# WORK ORDER
Reproduce the entries shown below only from the line with "12), flatDouble, model);" down to the line with "const headstone = new THREE.Group();", keeping both end lines and copying each one exactly.

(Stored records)
★ ★ ★ ★ ★ ★ ★

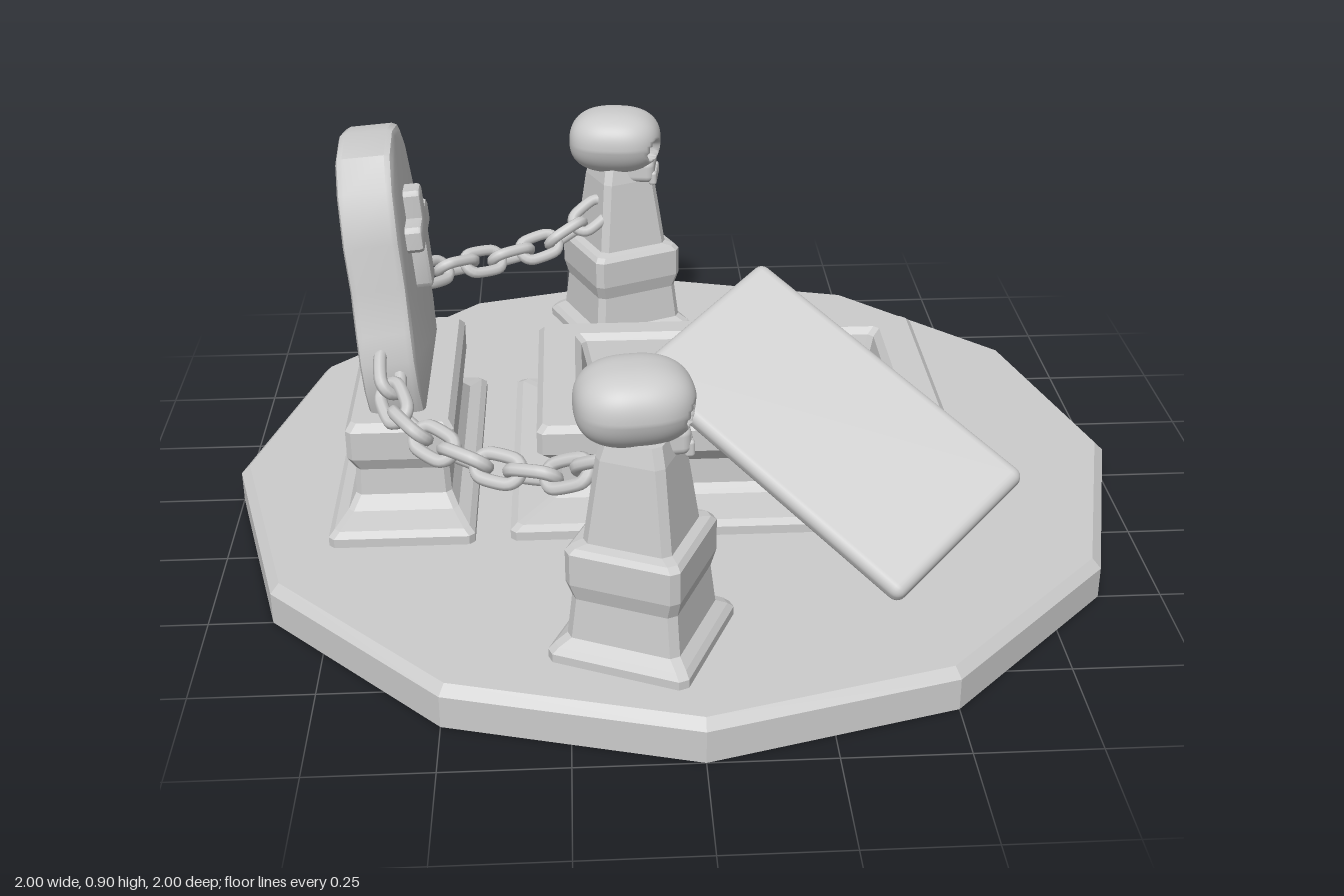
import * as THREE from 'three';
import { toCreasedNormals } from 'three/addons/utils/BufferGeometryUtils.js';
import { RoundedBoxGeometry } from 'three/addons/geometries/RoundedBoxGeometry.js';

const smooth = new THREE.MeshStandardMaterial({ color: 0xcccccc });
const flat = new THREE.MeshStandardMaterial({ color: 0xcccccc, flatShading: true });
const flatDouble = new THREE.MeshStandardMaterial({ color: 0xcccccc, flatShading: true, side: THREE.DoubleSide });

function mesh(name, geometry, material, parent) {
  const m = new THREE.Mesh(geometry, material);
  m.name = name;
  parent.add(m);
  return m;
}

// Stacked rectangular rings [halfX, halfZ, y] with chamfered corners
function rectLoft(rings, c = 0.012) {
  const pos = [], index = [], n = 8, last = (rings.length - 1) * n;
  for (const [x, z, y] of rings) {
    const loop = [[x, z - c], [x, c - z], [x - c, -z], [c - x, -z], [-x, c - z], [-x, z - c], [c - x, z], [x - c, z]];
    for (const [px, pz] of loop) pos.push(px, y, pz);
  }
  for (let i = 0; i < last; i += n) {
    for (let j = 0; j < n; j++) {
      const a = i + j, b = i + (j + 1) % n;
      index.push(a, b, b + n, a, b + n, a + n);
    }
  }
  for (let j = 1; j < n - 1; j++) {
    index.push(0, j + 1, j, last, last + j, last + j + 1);
  }
  const g = new THREE.BufferGeometry();
  g.setAttribute('position', new THREE.Float32BufferAttribute(pos, 3));
  g.setIndex(index);
  g.computeVertexNormals();
  return g;
}

// Bevelled slab from an outline, centred on its thickness
function slab(points, thickness, bevel) {
  const g = new THREE.ExtrudeGeometry(new THREE.Shape(points.map(p => new THREE.Vector2(...p))), {
    depth: thickness - 2 * bevel, bevelEnabled: true, bevelSize: bevel, bevelThickness: bevel,
    bevelOffset: -bevel, bevelSegments: 2
  });
  g.translate(0, 0, bevel - thickness / 2);
  return toCreasedNormals(g, 0.6);
}

const mirrored = half => [...half, ...half.filter(p => p[0] > 0).reverse().map(([x, y]) => [-x, y])];

// Boxy cranium with eye and nose hollows pressed into the +x side
function craniumGeometry() {
  const g = new THREE.SphereGeometry(1, 72, 56);
  const p = g.attributes.position, v = new THREE.Vector3(), e = 2.5;
  const hollows = [[-0.012, 0.04, 0.027], [-0.012, -0.04, 0.027], [-0.05, 0, 0.014]];
  for (let i = 0; i < p.count; i++) {
    v.fromBufferAttribute(p, i);
    v.multiplyScalar((Math.abs(v.x) ** e + Math.abs(v.y) ** e + Math.abs(v.z) ** e) ** (-1 / e));
    const narrow = v.y < 0 ? 1 + 0.2 * v.y : 1;
    v.set(v.x * 0.115, v.y * 0.08, v.z * 0.1 * narrow);
    if (v.x > 0.03) {
      for (const [y, z, r] of hollows) {
        const d = Math.hypot(v.y - y, v.z - z) / r;
        if (d < 1) v.x -= 0.045 * Math.min(1, (1 - d) * 3);
      }
    }
    p.setXYZ(i, v.x, v.y, v.z);
  }
  g.computeVertexNormals();
  return g;
}

function addSkull(parent, side) {
  const skull = new THREE.Group();
  skull.name = 'skull';
  skull.position.set(-0.118, 0.607, side * 0.705);
  skull.rotation.y = side * 0.12;
  parent.add(skull);
  mesh('cranium', craniumGeometry(), smooth, skull);
  mesh('jaw', new RoundedBoxGeometry(0.1, 0.06, 0.1, 3, 0.018), smooth, skull).position.set(0.052, -0.07, 0);
  for (let i = 0; i < 4; i++) {
    mesh('tooth', new RoundedBoxGeometry(0.02, 0.035, 0.021, 2, 0.007), smooth, skull)
      .position.set(0.098, -0.088, (i - 1.5) * 0.023);
  }
}

// Stadium-shaped link, long axis along z
function linkGeometry() {
  const R = 0.027, h = 0.024, pts = [];
  for (let i = 0; i < 16; i++) {
    const a = (i + 0.5) / 16 * Math.PI * 2;
    pts.push(new THREE.Vector3(R * Math.cos(a), 0, R * Math.sin(a) + Math.sign(Math.sin(a)) * h));
  }
  return new THREE.TubeGeometry(new THREE.CatmullRomCurve3(pts, true), 32, 0.014, 8, true);
}

function addChain(parent, side) {
  const chain = new THREE.Group();
  chain.name = 'chain';
  parent.add(chain);
  const curve = new THREE.CatmullRomCurve3([
    [-0.62, 0.46, 0.22], [-0.605, 0.41, 0.32], [-0.53, 0.385, 0.43], [-0.41, 0.37, 0.515],
    [-0.29, 0.38, 0.58], [-0.21, 0.415, 0.62], [-0.15, 0.45, 0.66]
  ].map(([x, y, z]) => new THREE.Vector3(x, y, side * z)));
  const geometry = linkGeometry(), count = 9;
  for (let i = 0; i < count; i++) {
    const t = (i + 0.4) / count;
    const link = mesh('chainLink', geometry, smooth, chain);
    link.position.copy(curve.getPointAt(t));
    link.lookAt(link.position.clone().add(curve.getTangentAt(t)));
    link.rotateZ(side * (i % 2 ? 1 : -1) * Math.PI / 4);
  }
}

export function createModel() {
  const model = new THREE.Group();
  model.name = 'grave';

  // Twelve-sided ground disc, open underneath
  const rim = [[1, 0], [1, 0.07], [0.98, 0.09], [0, 0.09]].map(p => new THREE.Vector2(...p));
  mesh('groundDisc', new THREE.LatheGeometry(rim, 12), flatDouble, model);

  // Hollow tomb with moulded rim
  mesh('tomb', rectLoft([
    [0.505, 0.355, 0.085], [0.505, 0.355, 0.11], [0.49, 0.34, 0.12], [0.42, 0.25, 0.13],
    [0.405, 0.235, 0.15], [0.405, 0.235, 0.21], [0.445, 0.262, 0.245], [0.445, 0.262, 0.295],
    [0.432, 0.25, 0.31], [0.36, 0.198, 0.31], [0.345, 0.185, 0.295], [0.315, 0.155, 0.17]
  ]), flat, model).position.x = 0.13;

  // Displaced lid leaning on the tomb
  const lid = mesh('lid', new RoundedBoxGeometry(0.755, 0.05, 0.405, 3, 0.022), smooth, model);
  lid.position.set(0.3, 0.325, 0.305);
  lid.rotation.set(0.55, -0.823, 0);

  // Headstone and its base
  mesh('headstoneBase', rectLoft([
    [0.155, 0.363, 0.085], [0.155, 0.363, 0.11], [0.143, 0.35, 0.122], [0.118, 0.29, 0.135],
    [0.103, 0.262, 0.16], [0.1, 0.258, 0.22], [0.115, 0.272, 0.25], [0.115, 0.272, 0.315],
    [0.103, 0.258, 0.332]
  ]), flat, model).position.x = -0.605;

  const headstone = new THREE.Group();
  headstone.name = 'headstone';
  headstone.position.set(-0.612, 0.33, 0);
  headstone.rotation.z = 0.085;
  model.add(headstone);
  const stone = mesh('stone', slab(mirrored([
    [0.205, -0.02], [0.235, 0.06], [0.237, 0.13], [0.222, 0.19], [0.194, 0.28], [0.192, 0.38],
    [0.155, 0.485], [0.1, 0.545], [0, 0.565]
  ]), 0.12, 0.016), smooth, headstone);
  const cross = mesh('cross', slab(mirrored([
    [0.024, 0.205], [0.03, 0.215], [0.03, 0.312], [0.082, 0.312], [0.092, 0.322], [0.092, 0.36],
    [0.082, 0.37], [0.03, 0.37], [0.03, 0.42], [0.022, 0.43]
  ]), 0.06, 0.008), smooth, headstone);
  stone.rotation.y = cross.rotation.y = Math.PI / 2;
  cross.position.x = 0.066;

  // Skull-topped posts and chains on both sides
  for (const side of [1, -1]) {
    const post = mesh('post', rectLoft([
      [0.145, 0.145, 0.085], [0.145, 0.145, 0.108], [0.135, 0.135, 0.12], [0.116, 0.116, 0.135],
      [0.108, 0.108, 0.22], [0.117, 0.117, 0.255], [0.117, 0.117, 0.322], [0.108, 0.108, 0.333],
      [0.09, 0.09, 0.338], [0.07, 0.07, 0.51], [0.06, 0.06, 0.55]
    ], 0.015), flat, model);
    post.position.set(-0.107, 0, side * 0.713);
    post.rotation.y = -side * 0.41;
    addSkull(model, side);
    addChain(model, side);
  }
  return model;
}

★ ★ ★ ★ ★ ★ ★

# SOLUTION TO THIS EXERCISE
  mesh('groundDisc', new THREE.LatheGeometry(rim, 12), flatDouble, model);

  // Hollow tomb with moulded rim
  mesh('tomb', rectLoft([
    [0.505, 0.355, 0.085], [0.505, 0.355, 0.11], [0.49, 0.34, 0.12], [0.42, 0.25, 0.13],
    [0.405, 0.235, 0.15], [0.405, 0.235, 0.21], [0.445, 0.262, 0.245], [0.445, 0.262, 0.295],
    [0.432, 0.25, 0.31], [0.36, 0.198, 0.31], [0.345, 0.185, 0.295], [0.315, 0.155, 0.17]
  ]), flat, model).position.x = 0.13;

  // Displaced lid leaning on the tomb
  const lid = mesh('lid', new RoundedBoxGeometry(0.755, 0.05, 0.405, 3, 0.022), smooth, model);
  lid.position.set(0.3, 0.325, 0.305);
  lid.rotation.set(0.55, -0.823, 0);

  // Headstone and its base
  mesh('headstoneBase', rectLoft([
    [0.155, 0.363, 0.085], [0.155, 0.363, 0.11], [0.143, 0.35, 0.122], [0.118, 0.29, 0.135],
    [0.103, 0.262, 0.16], [0.1, 0.258, 0.22], [0.115, 0.272, 0.25], [0.115, 0.272, 0.315],
    [0.103, 0.258, 0.332]
  ]), flat, model).position.x = -0.605;

  const headstone = new THREE.Group();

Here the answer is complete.